With a funeral service career spanning 52 years at Joseph Gawler’s Sons Funeral Home in Washington, D.C., Hagan was known for arranging and directing the funerals of some of the highest government officials in the country, including presidents, Supreme Court justices, senators and other diplomats. Assisting in the funerals of notables such as President Dwight Eisenhower, FBI Director J. Edgar Hoover and U.S. Supreme Court Justice Thurgood Marshall, he was most noted for directing the highly profiled funeral of President John F. Kennedy in November 1963.
Despite all of the accolades he received during his life, he never parted from his basic message that serving families is the paramount duty of funeral directors, and once stated: “It doesn’t make a difference how many calls a firm receives. Whether its 25 or 2,000 what counts is serving the needs of the families. A funeral director must not only be considerate, kind and understanding, he or she must really care about the families served and never move away from that principle.” Even after he became legally blind from muscular degeneration, Hagan’s commitment to funeral service never waned. He continued working at the funeral home as much as he could.

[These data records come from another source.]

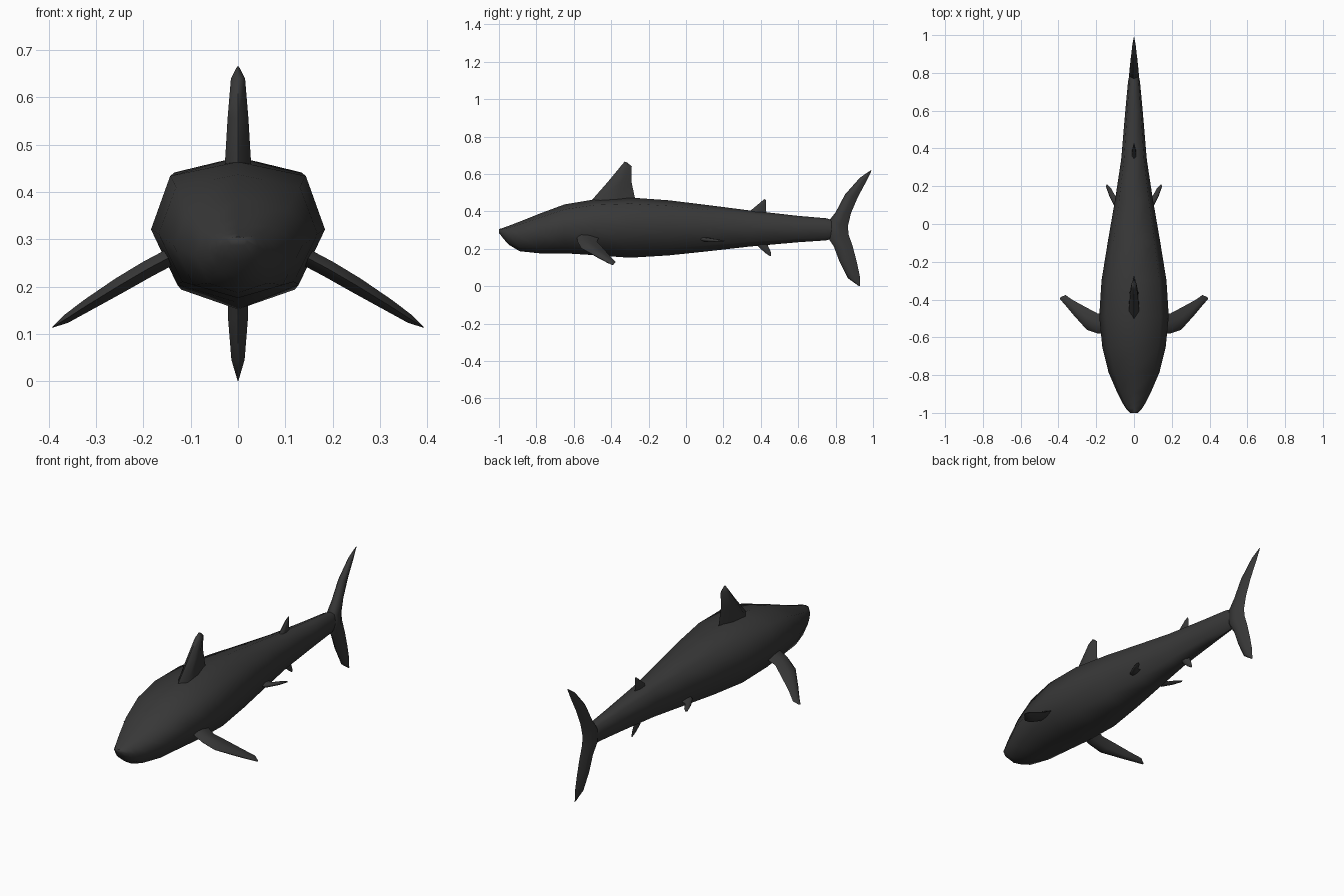
import bpy
import bmesh
import math
from mathutils import Vector

old = bpy.data.objects.get("Cube")
if old:
    bpy.data.objects.remove(old, do_unlink=True)

# Single dark grey skin colour
skin = bpy.data.materials.new("dark grey skin")
skin.use_nodes = True
GREY = (0.04, 0.04, 0.04, 1.0)
skin.diffuse_color = GREY
skin.node_tree.nodes["Principled BSDF"].inputs["Base Color"].default_value = GREY
skin.node_tree.nodes["Principled BSDF"].inputs["Roughness"].default_value = 0.8


def loft(name, rings, angle):
    """Skin a list of equal rings, close both ends and shade smooth."""
    bm = bmesh.new()
    loops = [[bm.verts.new(p) for p in ring] for ring in rings]
    n = len(loops[0])
    for a, b in zip(loops, loops[1:]):
        for i in range(n):
            j = (i + 1) % n
            bm.faces.new((a[i], a[j], b[j], b[i]))
    bm.faces.new(loops[0])
    bm.faces.new(loops[-1])
    bmesh.ops.recalc_face_normals(bm, faces=bm.faces)
    mesh = bpy.data.meshes.new(name)
    bm.to_mesh(mesh)
    bm.free()
    mesh.materials.append(skin)
    obj = bpy.data.objects.new(name, mesh)
    bpy.context.collection.objects.link(obj)
    bpy.ops.object.select_all(action="DESELECT")
    bpy.context.view_layer.objects.active = obj
    obj.select_set(True)
    bpy.ops.object.shade_smooth_by_angle(angle=math.radians(angle))
    return obj


def fin(name, sections, normal=(1, 0, 0), side=1):
    """Loft lens-shaped sections, each (leading point, trailing point, half thickness)."""
    nrm = Vector(normal).normalized()
    rings = []
    for lead, trail, t in sections:
        a, b = Vector(lead), Vector(trail)
        ring = [a, a.lerp(b, 0.2) + nrm * t, a.lerp(b, 0.6) + nrm * t * 0.85, b,
                a.lerp(b, 0.6) - nrm * t * 0.85, a.lerp(b, 0.2) - nrm * t]
        rings.append([(p.x * side, p.y, p.z) for p in ring])
    return loft(name, rings, 70)


# Body stations: y, top z, bottom z, half width
STATIONS = [
    (-1.00, 0.305, 0.285, 0.020), (-0.975, 0.313, 0.252, 0.044),
    (-0.945, 0.324, 0.220, 0.062), (-0.89, 0.345, 0.187, 0.090),
    (-0.785, 0.387, 0.176, 0.135), (-0.65, 0.437, 0.176, 0.168),
    (-0.49, 0.464, 0.166, 0.184), (-0.30, 0.474, 0.152, 0.172),
    (-0.09, 0.459, 0.165, 0.138), (0.13, 0.432, 0.188, 0.100),
    (0.34, 0.405, 0.212, 0.068), (0.60, 0.376, 0.235, 0.046),
    (0.75, 0.363, 0.245, 0.032), (0.83, 0.340, 0.265, 0.018),
]


def body_ring(y, top, bottom, w):
    """Eight-sided cross-section, widest at mid height."""
    mid = bottom + (top - bottom) * 0.52
    up, down = top - mid, mid - bottom
    half = [(0, top), (0.78 * w, mid + 0.79 * up), (w, mid),
            (0.70 * w, mid - 0.75 * down), (0, bottom)]
    full = half + [(-x, z) for x, z in half[-2:0:-1]]
    return [(x, y, z) for x, z in full]


loft("body", [body_ring(*s) for s in STATIONS], 60)

# Fins on the centre line
fin("dorsal_fin", [
    ((0, -0.53, 0.43), (0, -0.265, 0.44), 0.028),
    ((0, -0.495, 0.47), (0, -0.275, 0.48), 0.027),
    ((0, -0.42, 0.555), (0, -0.292, 0.56), 0.022),
    ((0, -0.35, 0.64), (0, -0.29, 0.64), 0.015),
    ((0, -0.328, 0.666), (0, -0.315, 0.662), 0.002),
])
fin("second_dorsal_fin", [
    ((0, 0.32, 0.385), (0, 0.435, 0.37), 0.012),
    ((0, 0.355, 0.412), (0, 0.427, 0.41), 0.010),
    ((0, 0.40, 0.450), (0, 0.428, 0.448), 0.006),
    ((0, 0.418, 0.465), (0, 0.426, 0.463), 0.001),
])
fin("anal_fin", [
    ((0, 0.365, 0.24), (0, 0.435, 0.24), 0.012),
    ((0, 0.39, 0.207), (0, 0.440, 0.212), 0.010),
    ((0, 0.425, 0.177), (0, 0.453, 0.184), 0.006),
    ((0, 0.449, 0.160), (0, 0.456, 0.163), 0.001),
])
fin("tail_fin", [
    ((0, 0.985, 0.618), (0, 0.993, 0.620), 0.001),
    ((0, 0.93, 0.580), (0, 0.965, 0.562), 0.010),
    ((0, 0.85, 0.490), (0, 0.918, 0.475), 0.018),
    ((0, 0.80, 0.395), (0, 0.882, 0.390), 0.023),
    ((0, 0.76, 0.345), (0, 0.865, 0.320), 0.027),
    ((0, 0.755, 0.265), (0, 0.870, 0.275), 0.027),
    ((0, 0.79, 0.213), (0, 0.892, 0.210), 0.023),
    ((0, 0.82, 0.133), (0, 0.913, 0.130), 0.021),
    ((0, 0.865, 0.043), (0, 0.929, 0.055), 0.014),
    ((0, 0.922, 0.002), (0, 0.931, 0.000), 0.001),
])

# Paired fins
for label, side in (("left", 1), ("right", -1)):
    fin(f"{label}_pectoral_fin", [
        ((0.12, -0.585, 0.275), (0.12, -0.46, 0.275), 0.018),
        ((0.19, -0.580, 0.238), (0.19, -0.475, 0.238), 0.018),
        ((0.25, -0.560, 0.203), (0.25, -0.443, 0.203), 0.017),
        ((0.32, -0.482, 0.160), (0.32, -0.405, 0.160), 0.013),
        ((0.365, -0.428, 0.131), (0.363, -0.376, 0.131), 0.009),
        ((0.393, -0.397, 0.114), (0.388, -0.387, 0.116), 0.001),
    ], normal=(0.52, 0, 0.85), side=side)
    fin(f"{label}_pelvic_fin", [
        ((0.05, 0.05, 0.256), (0.05, 0.14, 0.256), 0.011),
        ((0.10, 0.085, 0.249), (0.10, 0.150, 0.249), 0.010),
        ((0.13, 0.145, 0.244), (0.122, 0.190, 0.245), 0.007),
        ((0.149, 0.200, 0.241), (0.143, 0.210, 0.242), 0.001),
    ], normal=(0.2, 0, 1), side=side)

The Joseph E. Hagan Memorial Scholarship honors one of funeral service’s finest directors. Established in 2000 by the Foundation’s Board of Trustees, this $2,500 annual scholarship is awarded to full- or part-time students of funeral service enrolled in ABFSE-accredited programs.
Recipients are selected by the Foundation’s Scholarship Sub-Committee Committee, which is made up of members of the Board of Trustees and other members from the funeral service community.
2014 Hagan Memorial Scholarship Recipients
Chastity Hartman of Metairie, La. earned the Joseph E. Hagan Memorial Scholarship to help with educational resources as she pursues her degree in mortuary science. Hartman was accepted into the ABFSE-accredited Funeral Service Education Program at Delgado Community College in New Orleans in 2014. Hartman has worked in the profession for several years and believes that becoming a licensed funeral director is the next natural step on her career path. “For as long at I can remember, I’ve wanted to work in the funeral profession,” said Hartman. “What started as a simple curiosity has become my calling.”
2013 Hagan Memorial Scholarship Recipients
James Lorenz, of Madison, Wisconsin, is a first-year student currently transitioning into a second a career as a funeral director after serving in the military. He believes the traits he learned as a soldier in service to our country will transfer well to a career in service within the funeral service profession. “For me, service calls to mind traits such as loyalty, value, confidence and satisfaction,” said Lorenz. “And, most importantly, this career path will allow me to ‘pay it forward’ to families in need, and follow in the footsteps of funeral service visionaries like Joseph E. Hagan.”
Richard Gausselin of Arlington Heights, IL is a third-year student, and is slated to graduate from Worsham March 2014. He became interested in joining the funeral service profession as a second career after 26 years in law enforcement. “During my police career, I have learned that I can genuinely improve the quality of life to the people in my community by consistently demonstrating compassion, empathy and active listening,” said Gausselin. “Becoming a funeral director is a natural step. I want to use my experience to make a sincere difference in people’s lives.”
Both Lorenz and Gausselin are perusing mortuary science degrees at Worsham College of Mortuary Science in Wheeling, Illinois. They were chosen from a field of several dozen applicants because of their commitment to the funeral service profession and deep interest in pioneering new ways to assist families with the memorialization of a loved one.